Reproduce everything from the line that contains "const points = [...lower, ...upper].map(([r, y])" down to the line that contains "1, 0), dir.normalize());" in the listing below, word for word and nothing more. Leave the pictures out.
▼▼▼
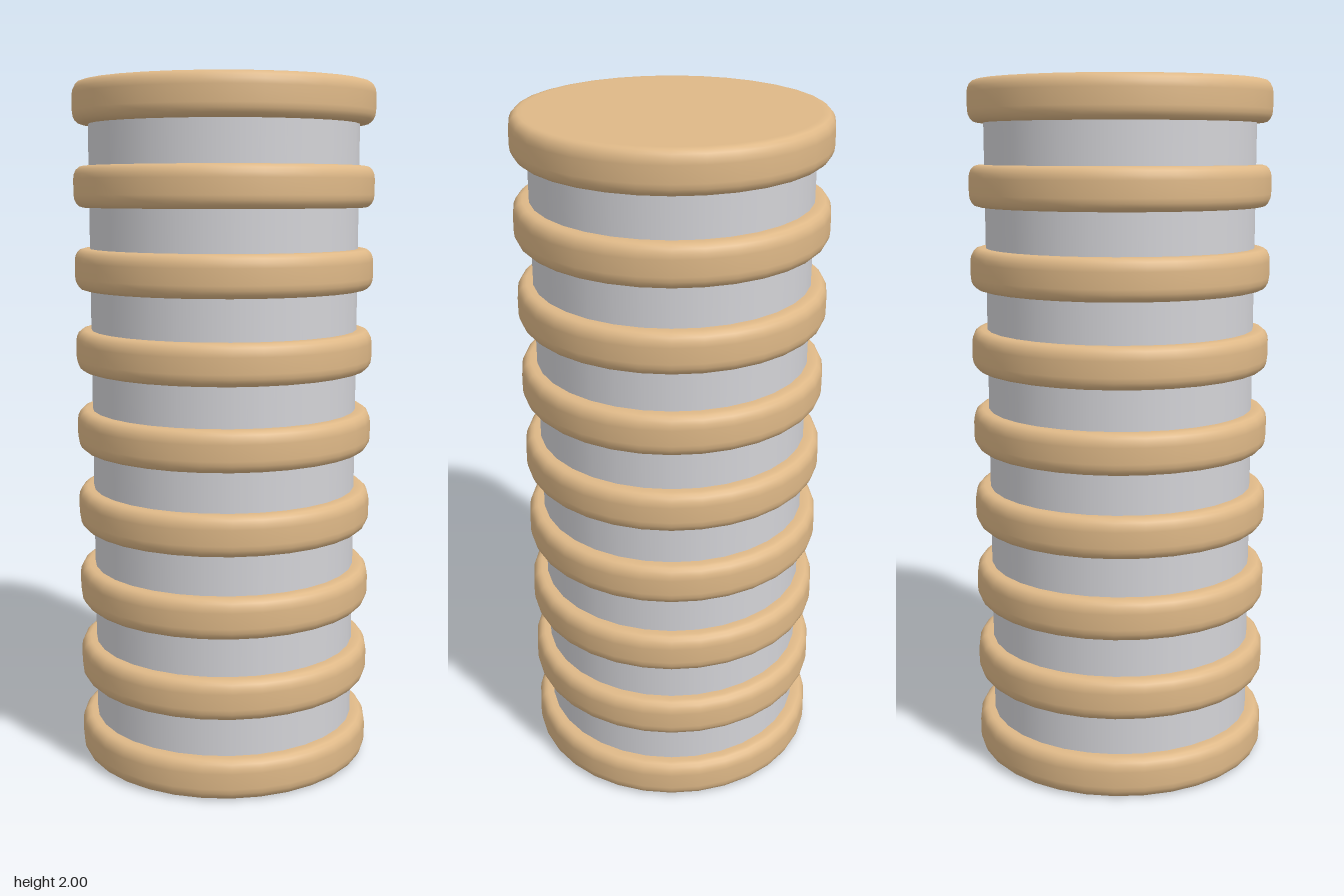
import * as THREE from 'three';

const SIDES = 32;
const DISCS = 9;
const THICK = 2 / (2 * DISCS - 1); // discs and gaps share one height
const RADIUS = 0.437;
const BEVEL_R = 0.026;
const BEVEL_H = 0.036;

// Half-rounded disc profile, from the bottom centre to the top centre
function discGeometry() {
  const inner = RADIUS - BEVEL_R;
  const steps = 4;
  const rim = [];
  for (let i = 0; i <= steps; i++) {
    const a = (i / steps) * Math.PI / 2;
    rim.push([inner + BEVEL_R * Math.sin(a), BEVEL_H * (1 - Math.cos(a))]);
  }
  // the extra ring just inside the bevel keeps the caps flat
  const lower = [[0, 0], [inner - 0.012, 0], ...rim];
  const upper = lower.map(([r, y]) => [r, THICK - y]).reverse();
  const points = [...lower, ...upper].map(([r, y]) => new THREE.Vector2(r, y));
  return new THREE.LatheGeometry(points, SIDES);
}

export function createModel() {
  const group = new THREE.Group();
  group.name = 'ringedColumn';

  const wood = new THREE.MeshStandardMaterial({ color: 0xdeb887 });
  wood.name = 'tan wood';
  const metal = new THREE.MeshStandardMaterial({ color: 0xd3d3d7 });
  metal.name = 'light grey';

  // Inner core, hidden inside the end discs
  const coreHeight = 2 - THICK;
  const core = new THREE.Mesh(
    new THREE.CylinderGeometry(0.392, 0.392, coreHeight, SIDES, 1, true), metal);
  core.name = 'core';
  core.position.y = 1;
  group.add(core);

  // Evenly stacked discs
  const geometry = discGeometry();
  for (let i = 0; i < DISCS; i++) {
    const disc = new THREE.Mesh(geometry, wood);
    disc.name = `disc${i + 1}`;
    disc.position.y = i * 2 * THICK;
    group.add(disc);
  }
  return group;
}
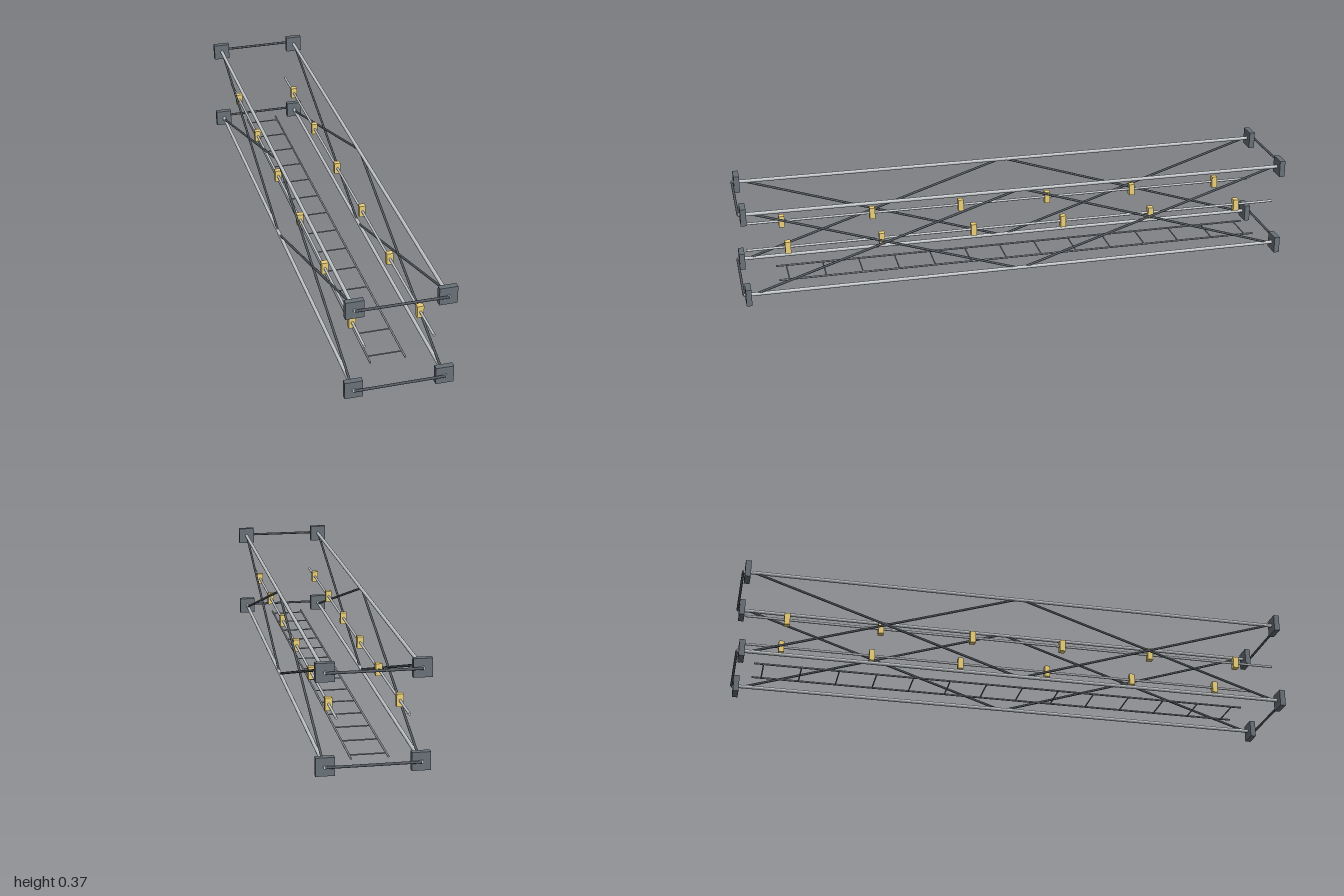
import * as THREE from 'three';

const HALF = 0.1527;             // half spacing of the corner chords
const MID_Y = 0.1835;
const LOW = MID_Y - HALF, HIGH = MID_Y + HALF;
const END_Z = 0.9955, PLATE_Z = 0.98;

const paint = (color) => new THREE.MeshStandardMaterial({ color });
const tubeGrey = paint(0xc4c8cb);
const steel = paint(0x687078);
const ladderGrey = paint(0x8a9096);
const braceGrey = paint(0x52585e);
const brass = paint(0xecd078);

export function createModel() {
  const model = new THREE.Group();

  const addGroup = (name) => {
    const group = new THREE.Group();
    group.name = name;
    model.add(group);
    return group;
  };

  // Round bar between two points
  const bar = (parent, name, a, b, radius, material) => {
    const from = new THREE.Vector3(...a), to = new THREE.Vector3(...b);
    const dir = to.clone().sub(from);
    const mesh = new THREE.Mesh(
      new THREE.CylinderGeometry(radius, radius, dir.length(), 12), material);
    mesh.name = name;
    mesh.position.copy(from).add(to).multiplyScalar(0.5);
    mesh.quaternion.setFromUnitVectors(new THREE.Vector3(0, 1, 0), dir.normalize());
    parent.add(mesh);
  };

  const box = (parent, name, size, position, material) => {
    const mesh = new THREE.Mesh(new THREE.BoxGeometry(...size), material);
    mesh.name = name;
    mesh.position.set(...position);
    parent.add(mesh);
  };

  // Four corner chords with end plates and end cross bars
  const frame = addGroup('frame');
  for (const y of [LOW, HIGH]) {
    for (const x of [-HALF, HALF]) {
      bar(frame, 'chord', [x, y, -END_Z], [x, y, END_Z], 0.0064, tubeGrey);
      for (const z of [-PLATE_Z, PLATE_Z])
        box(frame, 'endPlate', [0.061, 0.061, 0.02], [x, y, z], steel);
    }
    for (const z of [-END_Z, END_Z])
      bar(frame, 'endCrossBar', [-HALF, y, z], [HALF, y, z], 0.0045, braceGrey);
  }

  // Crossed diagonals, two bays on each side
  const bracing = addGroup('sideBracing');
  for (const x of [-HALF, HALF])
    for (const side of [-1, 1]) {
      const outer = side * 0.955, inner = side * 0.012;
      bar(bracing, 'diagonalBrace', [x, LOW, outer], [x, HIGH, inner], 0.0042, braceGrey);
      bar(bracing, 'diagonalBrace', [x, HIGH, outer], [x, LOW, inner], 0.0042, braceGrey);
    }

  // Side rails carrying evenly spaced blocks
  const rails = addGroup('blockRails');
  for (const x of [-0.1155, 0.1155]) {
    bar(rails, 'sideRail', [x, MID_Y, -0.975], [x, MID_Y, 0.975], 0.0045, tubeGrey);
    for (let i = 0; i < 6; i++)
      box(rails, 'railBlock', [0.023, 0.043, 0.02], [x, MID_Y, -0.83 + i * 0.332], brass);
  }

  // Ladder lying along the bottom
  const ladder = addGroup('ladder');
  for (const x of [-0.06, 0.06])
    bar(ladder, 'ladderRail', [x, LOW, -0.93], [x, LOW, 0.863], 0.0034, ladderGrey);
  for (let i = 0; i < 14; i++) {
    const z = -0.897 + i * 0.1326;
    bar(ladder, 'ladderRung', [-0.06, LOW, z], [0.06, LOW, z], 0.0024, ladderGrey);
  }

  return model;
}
▲▲▲
## Answer area
  const points = [...lower, ...upper].map(([r, y]) => new THREE.Vector2(r, y));
  return new THREE.LatheGeometry(points, SIDES);
}

export function createModel() {
  const group = new THREE.Group();
  group.name = 'ringedColumn';

  const wood = new THREE.MeshStandardMaterial({ color: 0xdeb887 });
  wood.name = 'tan wood';
  const metal = new THREE.MeshStandardMaterial({ color: 0xd3d3d7 });
  metal.name = 'light grey';

  // Inner core, hidden inside the end discs
  const coreHeight = 2 - THICK;
  const core = new THREE.Mesh(
    new THREE.CylinderGeometry(0.392, 0.392, coreHeight, SIDES, 1, true), metal);
  core.name = 'core';
  core.position.y = 1;
  group.add(core);

  // Evenly stacked discs
  const geometry = discGeometry();
  for (let i = 0; i < DISCS; i++) {
    const disc = new THREE.Mesh(geometry, wood);
    disc.name = `disc${i + 1}`;
    disc.position.y = i * 2 * THICK;
    group.add(disc);
  }
  return group;
}
import * as THREE from 'three';

const HALF = 0.1527;             // half spacing of the corner chords
const MID_Y = 0.1835;
const LOW = MID_Y - HALF, HIGH = MID_Y + HALF;
const END_Z = 0.9955, PLATE_Z = 0.98;

const paint = (color) => new THREE.MeshStandardMaterial({ color });
const tubeGrey = paint(0xc4c8cb);
const steel = paint(0x687078);
const ladderGrey = paint(0x8a9096);
const braceGrey = paint(0x52585e);
const brass = paint(0xecd078);

export function createModel() {
  const model = new THREE.Group();

  const addGroup = (name) => {
    const group = new THREE.Group();
    group.name = name;
    model.add(group);
    return group;
  };

  // Round bar between two points
  const bar = (parent, name, a, b, radius, material) => {
    const from = new THREE.Vector3(...a), to = new THREE.Vector3(...b);
    const dir = to.clone().sub(from);
    const mesh = new THREE.Mesh(
      new THREE.CylinderGeometry(radius, radius, dir.length(), 12), material);
    mesh.name = name;
    mesh.position.copy(from).add(to).multiplyScalar(0.5);
    mesh.quaternion.setFromUnitVectors(new THREE.Vector3(0, 1, 0), dir.normalize());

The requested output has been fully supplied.